This is really making me reconsider my anime-only policy…
While Barker admits that the show’s creators likely did not have “U.S. colonialism” in mind while developing the cartoon, she calls it “disturbing” that they did not realize that “Bikini Bottom and Bikini Atoll were not theirs for the taking.” Consequently, Barker suggests that “millions of children” have “become acculturated to an ideology that includes the US character SpongeBob residing on another people’s homeland.”
In this way, colonialism is supposedly “produced, reproduced, and normalized” through the cartoon.
As if fictionally “occupying” nonfictional land were not enough, Barker also accuses the cartoon of being biased against women.
The professor complains that “all of the main characters on the show are male,” except for Sandy Cheeks the squirrel, whom she suggests was only created in order to boost the gender diversity of the show.
“The name ‘Bob’ represents the everyday man, a common American male, much like a ‘Joe,'” Barker observes, concluding that “our gaze into the world of Bikini Bottom, as well as the surface of Bikini, is thus filtered through the activities of men.”
Imagine how easy it is to be a woman in academia.
You just point a finger randomly at something, make shit up about how evil and Nazi it is, and make more money than most people who actually work for a living.

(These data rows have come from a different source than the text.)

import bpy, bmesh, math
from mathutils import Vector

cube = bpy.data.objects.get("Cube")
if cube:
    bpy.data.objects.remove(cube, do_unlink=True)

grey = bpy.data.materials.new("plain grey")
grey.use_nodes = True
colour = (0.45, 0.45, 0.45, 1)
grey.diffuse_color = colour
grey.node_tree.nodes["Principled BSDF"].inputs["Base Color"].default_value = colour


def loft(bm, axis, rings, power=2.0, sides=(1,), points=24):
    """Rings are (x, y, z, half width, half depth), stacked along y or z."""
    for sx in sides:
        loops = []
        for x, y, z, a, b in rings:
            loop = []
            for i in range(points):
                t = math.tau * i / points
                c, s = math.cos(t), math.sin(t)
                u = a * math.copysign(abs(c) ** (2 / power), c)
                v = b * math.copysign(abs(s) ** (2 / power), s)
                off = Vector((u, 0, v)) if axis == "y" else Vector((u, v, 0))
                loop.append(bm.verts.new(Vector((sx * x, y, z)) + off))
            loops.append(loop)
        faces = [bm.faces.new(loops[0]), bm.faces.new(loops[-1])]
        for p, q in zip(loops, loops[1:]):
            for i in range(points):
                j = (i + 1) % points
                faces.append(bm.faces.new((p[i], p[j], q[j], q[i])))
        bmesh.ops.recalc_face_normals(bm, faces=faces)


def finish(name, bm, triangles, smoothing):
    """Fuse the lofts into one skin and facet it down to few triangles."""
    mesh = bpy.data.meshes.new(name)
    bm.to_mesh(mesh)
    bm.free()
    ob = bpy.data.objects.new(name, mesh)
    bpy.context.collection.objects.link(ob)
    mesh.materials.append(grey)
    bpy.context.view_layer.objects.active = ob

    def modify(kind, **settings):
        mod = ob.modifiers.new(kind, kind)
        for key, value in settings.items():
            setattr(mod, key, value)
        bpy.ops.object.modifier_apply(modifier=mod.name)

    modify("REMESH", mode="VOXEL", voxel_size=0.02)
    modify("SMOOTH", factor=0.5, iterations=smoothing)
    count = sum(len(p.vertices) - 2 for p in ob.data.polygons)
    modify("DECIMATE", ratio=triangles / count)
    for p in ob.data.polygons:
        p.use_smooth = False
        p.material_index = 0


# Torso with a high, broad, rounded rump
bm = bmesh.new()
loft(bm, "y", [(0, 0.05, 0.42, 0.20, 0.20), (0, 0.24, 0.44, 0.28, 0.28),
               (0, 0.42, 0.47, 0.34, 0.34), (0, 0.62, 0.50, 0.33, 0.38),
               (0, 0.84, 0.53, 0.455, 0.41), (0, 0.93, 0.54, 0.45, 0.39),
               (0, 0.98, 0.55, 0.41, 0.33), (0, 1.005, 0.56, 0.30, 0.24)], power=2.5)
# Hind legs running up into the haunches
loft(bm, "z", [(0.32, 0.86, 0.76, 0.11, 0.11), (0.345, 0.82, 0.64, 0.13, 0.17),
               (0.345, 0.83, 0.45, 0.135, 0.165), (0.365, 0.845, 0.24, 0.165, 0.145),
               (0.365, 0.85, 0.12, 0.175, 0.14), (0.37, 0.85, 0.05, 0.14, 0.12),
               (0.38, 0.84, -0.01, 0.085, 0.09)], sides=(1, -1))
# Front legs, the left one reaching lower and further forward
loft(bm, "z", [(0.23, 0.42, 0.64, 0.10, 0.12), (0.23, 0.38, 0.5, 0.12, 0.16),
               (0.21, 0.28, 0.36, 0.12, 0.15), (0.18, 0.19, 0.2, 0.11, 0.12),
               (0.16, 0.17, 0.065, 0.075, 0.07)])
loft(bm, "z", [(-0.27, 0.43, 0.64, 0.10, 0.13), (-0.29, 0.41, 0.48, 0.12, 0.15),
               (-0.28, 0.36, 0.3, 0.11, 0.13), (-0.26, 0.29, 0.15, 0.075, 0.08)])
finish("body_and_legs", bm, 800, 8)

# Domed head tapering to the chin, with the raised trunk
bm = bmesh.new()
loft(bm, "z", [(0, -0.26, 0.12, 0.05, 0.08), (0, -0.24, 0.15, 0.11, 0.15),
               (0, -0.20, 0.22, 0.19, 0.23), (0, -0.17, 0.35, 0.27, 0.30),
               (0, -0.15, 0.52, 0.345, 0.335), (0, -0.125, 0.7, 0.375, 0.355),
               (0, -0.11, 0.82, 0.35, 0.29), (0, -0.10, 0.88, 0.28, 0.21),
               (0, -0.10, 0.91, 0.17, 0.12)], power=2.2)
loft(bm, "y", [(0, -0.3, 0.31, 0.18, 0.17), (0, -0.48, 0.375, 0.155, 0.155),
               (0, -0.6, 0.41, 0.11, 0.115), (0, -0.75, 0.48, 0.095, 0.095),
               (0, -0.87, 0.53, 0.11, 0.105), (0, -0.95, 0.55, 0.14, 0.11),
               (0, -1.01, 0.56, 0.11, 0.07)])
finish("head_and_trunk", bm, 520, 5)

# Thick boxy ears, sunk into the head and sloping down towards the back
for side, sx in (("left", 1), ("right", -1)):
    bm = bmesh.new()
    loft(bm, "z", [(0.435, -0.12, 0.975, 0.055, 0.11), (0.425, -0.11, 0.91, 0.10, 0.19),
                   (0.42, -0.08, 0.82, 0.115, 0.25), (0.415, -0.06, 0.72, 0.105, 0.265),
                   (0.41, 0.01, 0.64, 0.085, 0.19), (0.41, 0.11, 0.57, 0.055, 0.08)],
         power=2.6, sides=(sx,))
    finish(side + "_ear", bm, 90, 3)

And the bonus is that anyone who points out what a useless retard you are is also an evil Nazi.
You goyim happy with this?